Retaining walls are an aesthetically pleasing, yet functional, addition to any landscape. Retaining walls elevate herb gardens and flower beds, terrace steep lawns or provide additional usable (i.e., level) lawn space. However, seasonal rains can saturate the ground, and retaining walls block the natural flow of the water through the soil. As a result, the ground behind the wall becomes water-laden and soggy, and flooding of the lawn and even basements may occur. Design your own retaining wall drain to prevent or eliminate flooding problems.
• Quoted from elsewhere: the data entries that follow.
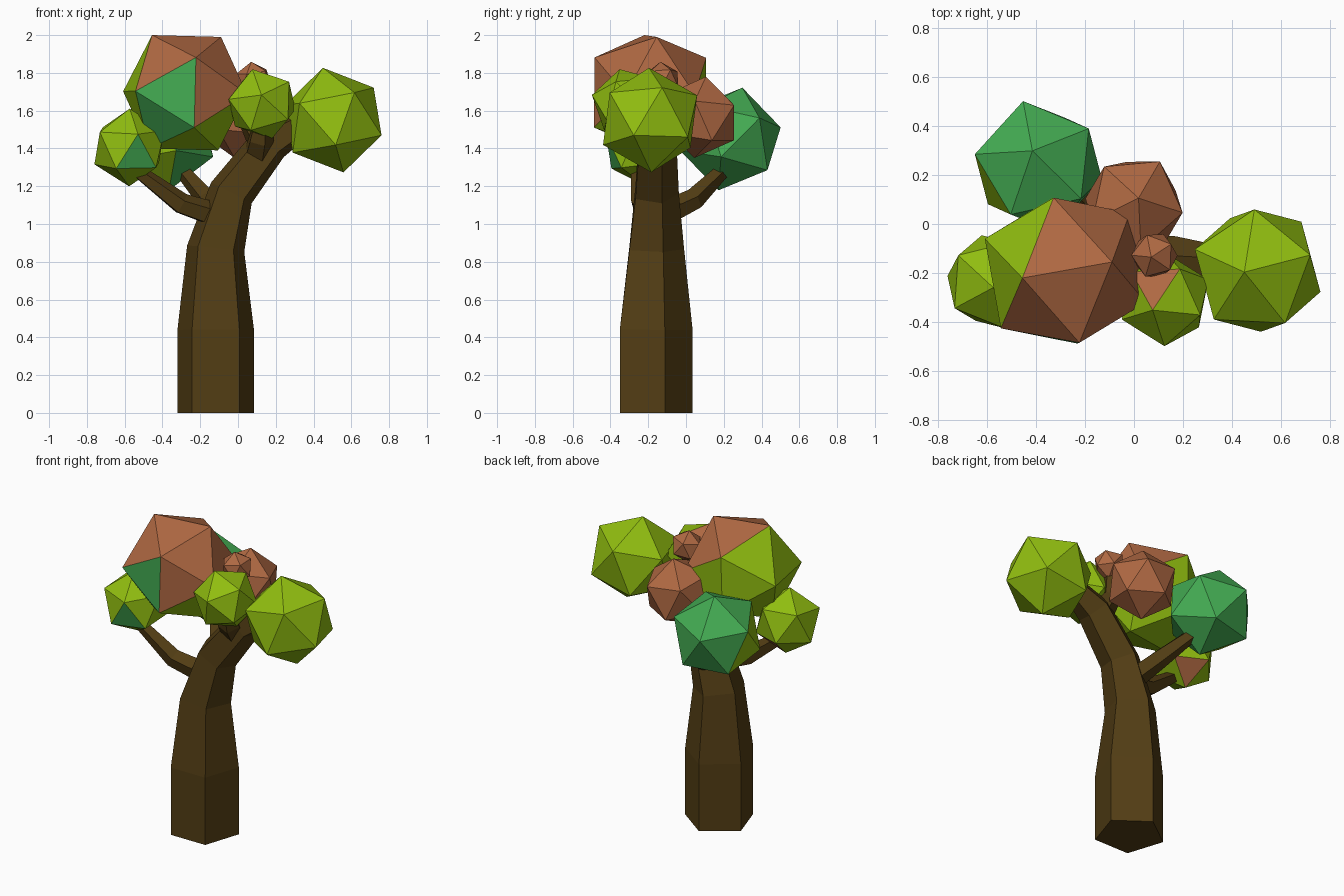
import bpy, bmesh, math
from mathutils import Vector, Matrix

if "Cube" in bpy.data.objects:
    bpy.data.objects.remove(bpy.data.objects["Cube"])


def material(name, rgb):
    m = bpy.data.materials.new(name)
    m.diffuse_color = (*rgb, 1)
    m.use_nodes = True
    m.node_tree.nodes["Principled BSDF"].inputs["Base Color"].default_value = m.diffuse_color
    return m


BARK = material("bark brown", (0.085, 0.047, 0.007))
LIME = material("lime leaves", (0.28, 0.51, 0.005))
RED = material("russet leaves", (0.43, 0.14, 0.055))
GREEN = material("green leaves", (0.057, 0.41, 0.085))


def finish(bm, name, mats):
    bmesh.ops.recalc_face_normals(bm, faces=bm.faces)
    me = bpy.data.meshes.new(name)
    bm.to_mesh(me)
    bm.free()
    for m in mats:
        me.materials.append(m)
    ob = bpy.data.objects.new(name, me)
    bpy.context.collection.objects.link(ob)
    return ob


def limb(name, path, ref, sides=5):
    """Tapered five-sided tube through (x, y, z, radius) points; one ridge points along ref."""
    bm = bmesh.new()
    pts = [Vector(p[:3]) for p in path]
    rings = []
    for i, p in enumerate(path):
        t = (pts[min(i + 1, len(pts) - 1)] - pts[max(i - 1, 0)]).normalized()
        if p[2] == 0:
            t = Vector((0, 0, 1))
        a = Vector(ref)
        a = (a - t * a.dot(t)).normalized()
        b = t.cross(a)
        rings.append([bm.verts.new(pts[i] + p[3] * (a * math.cos(k * math.tau / sides)
                                                    + b * math.sin(k * math.tau / sides)))
                      for k in range(sides)])
    for r, s in zip(rings, rings[1:]):
        for k in range(sides):
            j = (k + 1) % sides
            bm.faces.new((r[k], r[j], s[j], s[k]))
    bm.faces.new(rings[0])
    bm.faces.new(rings[-1])
    return finish(bm, name, [BARK])


def frame(a, b):
    x = Vector(a).normalized()
    z = x.cross(Vector(b)).normalized()
    return Matrix((x, z.cross(x), z)).transposed()


def leaf_ball(name, centre, radius, a, b, base, patches=()):
    """Icosahedron with neighbouring corners towards a and b.
    patches: (material, direction, limit) recolours faces looking along direction."""
    bm = bmesh.new()
    bmesh.ops.create_icosphere(bm, subdivisions=1, radius=1)
    bm.verts.ensure_lookup_table()
    v = bm.verts[0]
    w = v.link_edges[0].other_vert(v)
    rot = frame(a, b) @ frame(v.co, w.co).transposed()
    for vert in bm.verts:
        vert.co = Vector(centre) + radius * (rot @ vert.co)
    mats = [base] + [p[0] for p in patches]
    for f in bm.faces:
        n = (f.calc_center_median() - Vector(centre)).normalized()
        for i, (_, d, limit) in enumerate(patches):
            if n.dot(Vector(d).normalized()) > limit:
                f.material_index = i + 1
    return finish(bm, name, mats)


# Trunk, leaning to the right at the top
limb("trunk", [(-.118, -.178, 0, .213), (-.118, -.178, .44, .213), (-.118, -.17, .87, .16),
               (-.035, -.165, 1.165, .127), (.17, -.16, 1.43, .11), (.36, -.16, 1.54, .07)],
     (0, 1, 0))

# Branches
limb("left_branch", [(-.1, -.19, 1.04, .07), (-.3, -.235, 1.105, .06), (-.56, -.26, 1.30, .035)],
     (0, 0, 1))
limb("back_branch", [(-.1, -.12, 1.05, .07), (-.16, .04, 1.13, .06), (-.30, .20, 1.29, .04)],
     (0, 0, 1))
limb("front_branch", [(.10, -.18, 1.36, .08), (.12, -.26, 1.45, .07), (.13, -.30, 1.55, .05)],
     (1, 0, 0))
limb("upper_branch", [(.15, -.16, 1.40, .09), (.06, -.14, 1.55, .06), (.07, -.13, 1.72, .04)],
     (0, 1, 0))

# Leaf balls
leaf_ball("crown_leaves", (-.28, -.19, 1.695), .353, (-.175, -.03, .305), (.19, .035, .295), LIME,
          [(RED, (.5, -.1, .85), .21), (GREEN, (-.35, -.85, -.3), .72)])
leaf_ball("right_leaves", (.504, -.19, 1.55), .282, (-.054, -.006, .275), (.212, .063, .175), LIME)
leaf_ball("front_leaves", (.127, -.308, 1.635), .196, (-.003, -.19, .048), (-.05, -.04, .18), LIME,
          [(RED, (-.1, .5, .85), .87)])
leaf_ball("left_leaves", (-.575, -.235, 1.405), .207, (.045, -.187, .07), (-.055, -.177, -.088), LIME,
          [(GREEN, (.25, -.93, -.2), .9), (RED, (.5, .6, -.55), .9)])
leaf_ball("back_leaves", (-.39, .235, 1.45), .28, (-.024, .063, .27), (.18, .15, .15), GREEN,
          [(LIME, (-.85, -.3, -.4), .55)])
leaf_ball("middle_leaves", (0, .075, 1.565), .218, (.018, .03, .21), (.1, .17, .1), RED)
leaf_ball("small_top_leaves", (.083, -.128, 1.76), .1, (-.013, -.007, .1), (.082, .055, .05), RED)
Check the face of the retaining wall for weep holes -- spaces in the brick or rock left to allow water to seep through instead of backing up behind the wall. If there are no weep holes, drill a weep hole every 1 to 2 feet along the length of the wall, approximately 6 inches above the soil level.
Dig a drainage trench at least 2 inches wider and 6 inches deeper than the perforated drainage pipe. Dig a the trench along the entire length of the wall or only in areas that routinely flood, depending on the degree of flooding and the amount of drainage needed. In hard or rocky soils, use posthole diggers to dig individual drainage holes to the depth of the weep holes, immediately behind the wall.
Line the trench(es) or drainage holes with landscape filter fabric. Fill the trench or hole with gravel, cover with a layer of filter fabric and cover with at least 6 inches of fill dirt. Lay perforated pipe over an inch-thick base layer of gravel in trenches, if needed, to improve drainage.
Dig drainage holes in rocky soil with an auger, rather than by hand.
Be sure not to undermine the structure of high, load-bearing retaining walls.